DATA FOR ANALYSIS below:

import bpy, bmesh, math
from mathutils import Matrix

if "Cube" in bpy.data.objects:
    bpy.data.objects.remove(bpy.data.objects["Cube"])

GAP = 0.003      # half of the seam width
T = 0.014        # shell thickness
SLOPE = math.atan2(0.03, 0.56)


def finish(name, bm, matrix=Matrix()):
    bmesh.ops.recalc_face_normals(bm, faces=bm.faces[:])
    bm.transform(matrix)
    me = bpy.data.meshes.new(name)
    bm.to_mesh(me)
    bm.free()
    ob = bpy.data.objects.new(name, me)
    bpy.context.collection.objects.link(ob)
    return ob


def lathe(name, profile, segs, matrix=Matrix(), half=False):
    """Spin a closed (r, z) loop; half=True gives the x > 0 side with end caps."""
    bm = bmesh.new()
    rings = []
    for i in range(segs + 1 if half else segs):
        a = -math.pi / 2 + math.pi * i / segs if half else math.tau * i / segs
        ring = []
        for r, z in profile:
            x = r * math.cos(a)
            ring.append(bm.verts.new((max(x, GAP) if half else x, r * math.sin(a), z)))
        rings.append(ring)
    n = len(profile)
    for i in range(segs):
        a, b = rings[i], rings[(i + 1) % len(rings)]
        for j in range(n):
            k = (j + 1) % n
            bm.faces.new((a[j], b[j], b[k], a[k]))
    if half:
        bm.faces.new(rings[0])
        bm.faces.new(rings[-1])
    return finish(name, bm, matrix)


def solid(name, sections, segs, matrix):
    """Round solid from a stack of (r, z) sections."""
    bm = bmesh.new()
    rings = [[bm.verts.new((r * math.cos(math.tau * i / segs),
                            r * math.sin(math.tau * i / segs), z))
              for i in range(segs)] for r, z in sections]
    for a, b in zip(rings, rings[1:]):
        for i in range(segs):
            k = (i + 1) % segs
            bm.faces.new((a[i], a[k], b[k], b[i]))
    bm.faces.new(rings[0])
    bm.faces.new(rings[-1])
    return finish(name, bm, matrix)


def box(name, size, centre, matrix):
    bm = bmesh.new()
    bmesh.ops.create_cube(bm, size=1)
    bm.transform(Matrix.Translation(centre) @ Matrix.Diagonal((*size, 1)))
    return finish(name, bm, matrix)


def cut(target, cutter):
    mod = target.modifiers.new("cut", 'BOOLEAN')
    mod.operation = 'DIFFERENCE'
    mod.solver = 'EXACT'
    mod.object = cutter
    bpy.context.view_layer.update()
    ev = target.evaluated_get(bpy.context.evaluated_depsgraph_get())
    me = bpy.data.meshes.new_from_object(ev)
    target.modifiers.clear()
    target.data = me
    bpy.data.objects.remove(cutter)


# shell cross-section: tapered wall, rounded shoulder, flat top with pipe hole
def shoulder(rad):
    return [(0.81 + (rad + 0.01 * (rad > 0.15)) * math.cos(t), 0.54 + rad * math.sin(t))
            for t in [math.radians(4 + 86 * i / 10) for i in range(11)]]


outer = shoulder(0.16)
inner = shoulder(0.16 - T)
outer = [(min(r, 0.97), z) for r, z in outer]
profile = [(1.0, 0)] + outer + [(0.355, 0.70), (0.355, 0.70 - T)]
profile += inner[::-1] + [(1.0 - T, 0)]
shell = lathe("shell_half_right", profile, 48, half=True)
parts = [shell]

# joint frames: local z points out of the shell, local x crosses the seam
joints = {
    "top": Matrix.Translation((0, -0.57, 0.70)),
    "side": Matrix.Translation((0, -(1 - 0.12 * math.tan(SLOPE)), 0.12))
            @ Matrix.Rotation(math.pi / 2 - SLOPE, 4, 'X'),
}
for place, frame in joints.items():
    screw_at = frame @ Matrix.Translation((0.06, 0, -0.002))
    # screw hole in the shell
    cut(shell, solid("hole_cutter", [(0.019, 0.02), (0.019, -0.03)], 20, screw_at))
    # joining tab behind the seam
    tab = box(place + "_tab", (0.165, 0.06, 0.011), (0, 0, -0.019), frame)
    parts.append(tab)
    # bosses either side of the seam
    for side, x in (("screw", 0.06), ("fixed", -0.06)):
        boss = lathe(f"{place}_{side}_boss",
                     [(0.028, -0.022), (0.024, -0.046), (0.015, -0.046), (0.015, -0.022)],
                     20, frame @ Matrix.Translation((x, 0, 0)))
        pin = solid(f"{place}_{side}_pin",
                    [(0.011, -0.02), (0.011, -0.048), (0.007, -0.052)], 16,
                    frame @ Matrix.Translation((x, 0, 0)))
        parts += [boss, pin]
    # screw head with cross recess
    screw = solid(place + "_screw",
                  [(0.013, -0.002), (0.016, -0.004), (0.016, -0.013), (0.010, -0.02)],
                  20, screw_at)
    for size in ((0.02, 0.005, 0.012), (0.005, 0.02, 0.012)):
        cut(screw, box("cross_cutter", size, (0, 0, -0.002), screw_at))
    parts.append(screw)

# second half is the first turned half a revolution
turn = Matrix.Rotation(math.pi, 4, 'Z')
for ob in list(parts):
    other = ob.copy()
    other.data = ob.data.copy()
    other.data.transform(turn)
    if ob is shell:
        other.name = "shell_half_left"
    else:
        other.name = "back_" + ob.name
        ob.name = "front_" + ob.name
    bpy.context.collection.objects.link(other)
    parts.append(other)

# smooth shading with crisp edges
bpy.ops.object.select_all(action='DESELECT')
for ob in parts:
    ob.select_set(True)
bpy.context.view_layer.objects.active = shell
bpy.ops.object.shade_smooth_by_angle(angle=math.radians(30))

End of DATA FOR ANALYSIS.
DATA FOR ANALYSIS below:

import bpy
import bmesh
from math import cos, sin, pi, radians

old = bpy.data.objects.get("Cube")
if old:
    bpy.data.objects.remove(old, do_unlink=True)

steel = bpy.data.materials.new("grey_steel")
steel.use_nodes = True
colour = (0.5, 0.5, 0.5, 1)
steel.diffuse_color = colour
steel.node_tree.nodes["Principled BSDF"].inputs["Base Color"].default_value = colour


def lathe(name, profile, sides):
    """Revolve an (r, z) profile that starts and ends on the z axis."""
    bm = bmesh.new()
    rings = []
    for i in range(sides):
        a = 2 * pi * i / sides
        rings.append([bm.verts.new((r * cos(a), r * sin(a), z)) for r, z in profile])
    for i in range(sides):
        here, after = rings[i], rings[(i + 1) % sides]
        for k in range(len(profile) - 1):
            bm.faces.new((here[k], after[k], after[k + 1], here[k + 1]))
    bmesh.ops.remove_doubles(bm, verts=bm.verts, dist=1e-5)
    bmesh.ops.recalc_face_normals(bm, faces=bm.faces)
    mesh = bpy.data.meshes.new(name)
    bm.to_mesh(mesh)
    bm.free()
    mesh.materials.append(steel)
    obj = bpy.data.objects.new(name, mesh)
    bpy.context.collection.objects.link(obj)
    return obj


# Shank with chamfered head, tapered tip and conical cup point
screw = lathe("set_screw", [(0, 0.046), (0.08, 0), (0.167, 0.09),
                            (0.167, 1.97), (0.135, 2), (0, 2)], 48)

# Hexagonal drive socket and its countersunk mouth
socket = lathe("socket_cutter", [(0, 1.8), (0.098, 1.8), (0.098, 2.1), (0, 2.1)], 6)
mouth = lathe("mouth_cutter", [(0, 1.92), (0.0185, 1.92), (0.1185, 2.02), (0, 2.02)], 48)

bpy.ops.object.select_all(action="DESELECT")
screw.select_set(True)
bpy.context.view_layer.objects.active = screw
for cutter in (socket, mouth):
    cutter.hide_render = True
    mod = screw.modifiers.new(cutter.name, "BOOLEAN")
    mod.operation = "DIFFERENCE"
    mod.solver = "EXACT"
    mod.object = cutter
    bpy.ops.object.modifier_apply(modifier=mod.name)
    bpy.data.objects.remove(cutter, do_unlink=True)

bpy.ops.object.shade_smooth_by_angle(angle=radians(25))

End of DATA FOR ANALYSIS.
DATA FOR ANALYSIS below:

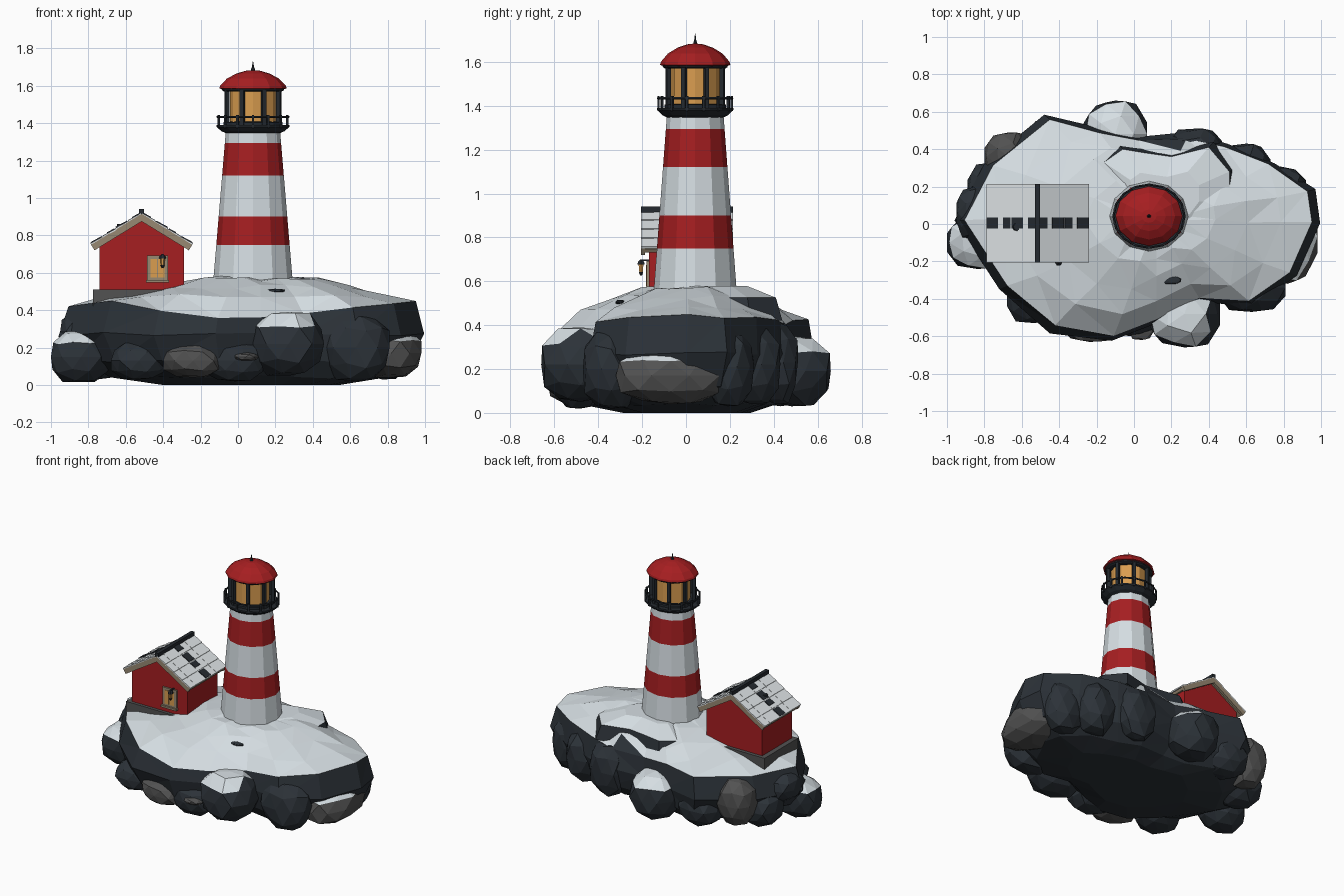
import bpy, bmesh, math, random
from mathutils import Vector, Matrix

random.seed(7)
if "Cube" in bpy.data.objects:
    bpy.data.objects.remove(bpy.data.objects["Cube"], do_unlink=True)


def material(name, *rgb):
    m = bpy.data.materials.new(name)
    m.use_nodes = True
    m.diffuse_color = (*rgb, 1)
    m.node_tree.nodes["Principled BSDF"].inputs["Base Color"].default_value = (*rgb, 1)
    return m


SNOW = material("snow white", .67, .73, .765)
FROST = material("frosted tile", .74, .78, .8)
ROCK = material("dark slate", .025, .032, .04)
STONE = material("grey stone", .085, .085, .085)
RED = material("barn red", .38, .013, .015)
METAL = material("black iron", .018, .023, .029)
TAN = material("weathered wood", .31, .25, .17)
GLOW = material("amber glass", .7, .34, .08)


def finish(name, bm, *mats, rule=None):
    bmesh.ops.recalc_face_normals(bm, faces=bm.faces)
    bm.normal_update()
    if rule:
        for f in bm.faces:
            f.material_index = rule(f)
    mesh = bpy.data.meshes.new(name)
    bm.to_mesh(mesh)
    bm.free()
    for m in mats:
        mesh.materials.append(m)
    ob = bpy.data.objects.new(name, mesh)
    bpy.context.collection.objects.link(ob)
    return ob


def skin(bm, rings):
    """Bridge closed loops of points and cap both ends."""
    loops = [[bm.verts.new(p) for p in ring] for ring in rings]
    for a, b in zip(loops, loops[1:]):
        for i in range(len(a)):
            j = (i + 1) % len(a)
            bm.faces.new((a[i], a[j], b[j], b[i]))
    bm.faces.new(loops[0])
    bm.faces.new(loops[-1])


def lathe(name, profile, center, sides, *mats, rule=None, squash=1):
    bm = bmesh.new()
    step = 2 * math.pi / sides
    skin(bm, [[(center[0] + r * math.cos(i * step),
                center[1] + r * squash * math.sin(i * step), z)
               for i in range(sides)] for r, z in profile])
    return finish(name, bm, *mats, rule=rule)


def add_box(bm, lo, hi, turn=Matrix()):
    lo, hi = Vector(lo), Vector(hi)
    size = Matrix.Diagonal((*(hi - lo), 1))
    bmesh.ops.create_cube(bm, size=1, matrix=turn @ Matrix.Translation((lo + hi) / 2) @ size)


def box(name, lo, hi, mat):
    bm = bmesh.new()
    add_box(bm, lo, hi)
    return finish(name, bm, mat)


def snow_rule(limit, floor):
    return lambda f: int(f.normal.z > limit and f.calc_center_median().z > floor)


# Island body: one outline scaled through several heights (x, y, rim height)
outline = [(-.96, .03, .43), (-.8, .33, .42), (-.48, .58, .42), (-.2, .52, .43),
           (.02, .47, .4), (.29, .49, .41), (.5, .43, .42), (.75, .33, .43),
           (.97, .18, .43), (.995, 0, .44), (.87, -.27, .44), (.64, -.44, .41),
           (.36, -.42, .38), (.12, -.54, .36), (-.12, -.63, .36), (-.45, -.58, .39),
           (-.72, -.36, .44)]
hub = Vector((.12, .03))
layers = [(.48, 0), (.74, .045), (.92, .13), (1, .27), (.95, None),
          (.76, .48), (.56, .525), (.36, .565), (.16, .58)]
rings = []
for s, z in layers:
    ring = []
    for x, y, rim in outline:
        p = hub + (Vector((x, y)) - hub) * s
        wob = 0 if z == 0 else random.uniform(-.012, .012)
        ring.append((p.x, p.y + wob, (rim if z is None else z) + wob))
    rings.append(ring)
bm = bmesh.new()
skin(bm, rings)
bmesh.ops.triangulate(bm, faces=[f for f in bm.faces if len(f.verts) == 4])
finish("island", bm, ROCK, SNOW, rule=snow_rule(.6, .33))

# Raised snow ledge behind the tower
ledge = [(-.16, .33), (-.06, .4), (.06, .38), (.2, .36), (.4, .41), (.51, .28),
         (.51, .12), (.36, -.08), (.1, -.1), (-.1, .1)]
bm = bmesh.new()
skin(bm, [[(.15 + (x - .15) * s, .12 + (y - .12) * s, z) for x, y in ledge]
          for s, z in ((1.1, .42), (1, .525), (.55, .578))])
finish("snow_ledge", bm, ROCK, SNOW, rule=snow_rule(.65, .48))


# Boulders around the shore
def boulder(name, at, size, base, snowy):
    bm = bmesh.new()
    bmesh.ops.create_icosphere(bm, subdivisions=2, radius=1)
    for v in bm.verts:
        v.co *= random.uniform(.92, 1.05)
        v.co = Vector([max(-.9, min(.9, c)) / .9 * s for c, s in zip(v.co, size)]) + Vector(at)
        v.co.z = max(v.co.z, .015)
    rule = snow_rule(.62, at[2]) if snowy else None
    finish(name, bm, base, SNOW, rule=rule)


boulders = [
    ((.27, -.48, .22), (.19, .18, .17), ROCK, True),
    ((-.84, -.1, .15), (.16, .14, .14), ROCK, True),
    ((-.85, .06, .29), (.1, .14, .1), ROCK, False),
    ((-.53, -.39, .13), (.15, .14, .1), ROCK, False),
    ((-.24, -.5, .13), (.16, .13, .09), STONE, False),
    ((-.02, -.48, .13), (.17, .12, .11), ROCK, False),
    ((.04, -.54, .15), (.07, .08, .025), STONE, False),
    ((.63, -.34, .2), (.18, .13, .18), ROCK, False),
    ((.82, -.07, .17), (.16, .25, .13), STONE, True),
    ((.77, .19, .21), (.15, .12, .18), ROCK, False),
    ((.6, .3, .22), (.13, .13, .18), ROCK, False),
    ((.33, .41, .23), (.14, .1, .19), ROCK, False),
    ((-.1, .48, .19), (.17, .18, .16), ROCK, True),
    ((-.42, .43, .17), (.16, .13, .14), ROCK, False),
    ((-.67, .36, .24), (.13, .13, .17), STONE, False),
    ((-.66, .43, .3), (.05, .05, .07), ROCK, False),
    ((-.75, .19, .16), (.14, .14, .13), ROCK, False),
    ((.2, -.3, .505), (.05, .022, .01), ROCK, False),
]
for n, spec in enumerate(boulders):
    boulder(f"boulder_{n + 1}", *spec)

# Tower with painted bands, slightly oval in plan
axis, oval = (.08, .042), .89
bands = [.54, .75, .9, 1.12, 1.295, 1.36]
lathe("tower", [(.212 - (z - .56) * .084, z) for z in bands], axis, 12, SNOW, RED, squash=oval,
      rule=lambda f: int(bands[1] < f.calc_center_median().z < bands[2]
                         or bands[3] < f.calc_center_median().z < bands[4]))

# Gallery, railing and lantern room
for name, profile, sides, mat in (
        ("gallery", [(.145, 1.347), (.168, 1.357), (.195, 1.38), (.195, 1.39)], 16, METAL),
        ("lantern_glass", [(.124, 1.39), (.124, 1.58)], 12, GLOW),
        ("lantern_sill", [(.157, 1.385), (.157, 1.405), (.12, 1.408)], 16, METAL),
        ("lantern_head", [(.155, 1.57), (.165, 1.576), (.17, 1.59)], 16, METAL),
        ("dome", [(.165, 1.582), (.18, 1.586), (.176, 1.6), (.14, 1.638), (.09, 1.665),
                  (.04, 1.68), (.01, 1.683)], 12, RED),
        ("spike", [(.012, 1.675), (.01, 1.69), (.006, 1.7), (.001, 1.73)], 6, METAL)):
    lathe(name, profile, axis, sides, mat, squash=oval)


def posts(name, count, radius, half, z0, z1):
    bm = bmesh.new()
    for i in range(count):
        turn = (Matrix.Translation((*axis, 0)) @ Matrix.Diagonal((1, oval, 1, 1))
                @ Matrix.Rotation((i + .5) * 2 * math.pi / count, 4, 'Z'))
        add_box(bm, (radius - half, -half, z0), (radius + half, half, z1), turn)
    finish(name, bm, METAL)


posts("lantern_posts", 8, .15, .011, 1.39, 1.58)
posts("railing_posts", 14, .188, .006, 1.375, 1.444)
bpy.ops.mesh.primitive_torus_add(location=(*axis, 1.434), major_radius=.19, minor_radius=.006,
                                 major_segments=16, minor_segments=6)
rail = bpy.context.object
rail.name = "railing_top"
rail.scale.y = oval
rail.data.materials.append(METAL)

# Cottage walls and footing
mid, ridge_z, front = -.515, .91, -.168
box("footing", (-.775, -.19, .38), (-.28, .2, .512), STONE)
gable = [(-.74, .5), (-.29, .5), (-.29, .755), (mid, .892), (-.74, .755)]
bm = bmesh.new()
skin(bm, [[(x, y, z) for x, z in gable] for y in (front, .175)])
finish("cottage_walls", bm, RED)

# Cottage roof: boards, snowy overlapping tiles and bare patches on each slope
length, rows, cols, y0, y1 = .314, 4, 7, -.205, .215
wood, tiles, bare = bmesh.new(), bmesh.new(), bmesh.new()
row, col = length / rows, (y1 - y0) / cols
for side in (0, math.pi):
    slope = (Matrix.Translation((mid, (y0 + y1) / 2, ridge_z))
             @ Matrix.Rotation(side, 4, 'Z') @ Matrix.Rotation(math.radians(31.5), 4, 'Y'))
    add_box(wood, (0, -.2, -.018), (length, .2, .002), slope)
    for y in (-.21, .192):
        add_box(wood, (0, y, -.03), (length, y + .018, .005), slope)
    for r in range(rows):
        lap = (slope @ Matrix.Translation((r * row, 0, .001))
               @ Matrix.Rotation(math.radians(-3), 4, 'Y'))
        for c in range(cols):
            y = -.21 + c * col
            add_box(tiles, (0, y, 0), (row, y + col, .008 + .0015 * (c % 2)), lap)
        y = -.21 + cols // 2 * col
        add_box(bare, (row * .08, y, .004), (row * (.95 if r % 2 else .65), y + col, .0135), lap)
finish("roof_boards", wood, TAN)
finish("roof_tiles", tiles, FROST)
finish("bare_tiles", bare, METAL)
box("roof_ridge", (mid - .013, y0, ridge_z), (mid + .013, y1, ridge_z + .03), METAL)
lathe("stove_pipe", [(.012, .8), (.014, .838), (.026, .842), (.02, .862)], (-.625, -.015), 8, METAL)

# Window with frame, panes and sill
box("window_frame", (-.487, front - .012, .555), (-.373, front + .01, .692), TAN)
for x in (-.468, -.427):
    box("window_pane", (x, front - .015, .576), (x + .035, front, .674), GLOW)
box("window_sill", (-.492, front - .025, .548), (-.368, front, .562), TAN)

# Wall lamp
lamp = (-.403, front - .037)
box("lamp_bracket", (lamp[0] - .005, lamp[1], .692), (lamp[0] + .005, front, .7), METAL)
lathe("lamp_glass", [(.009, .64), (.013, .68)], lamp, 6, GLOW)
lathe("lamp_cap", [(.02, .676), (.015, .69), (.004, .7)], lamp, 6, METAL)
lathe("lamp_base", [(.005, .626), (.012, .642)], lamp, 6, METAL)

End of DATA FOR ANALYSIS.

→ **TASK STATEMENT**: Scan the material above for lines holding "return" and copy each of them.

→ **YOUR SOLUTION**:
    return ob
    return finish(name, bm, matrix)
    return finish(name, bm, matrix)
    return finish(name, bm, matrix)
    return [(0.81 + (rad + 0.01 * (rad > 0.15)) * math.cos(t), 0.54 + rad * math.sin(t))
    return obj
    return m
    return ob
    return finish(name, bm, *mats, rule=rule)
    return finish(name, bm, mat)
    return lambda f: int(f.normal.z > limit and f.calc_center_median().z > floor)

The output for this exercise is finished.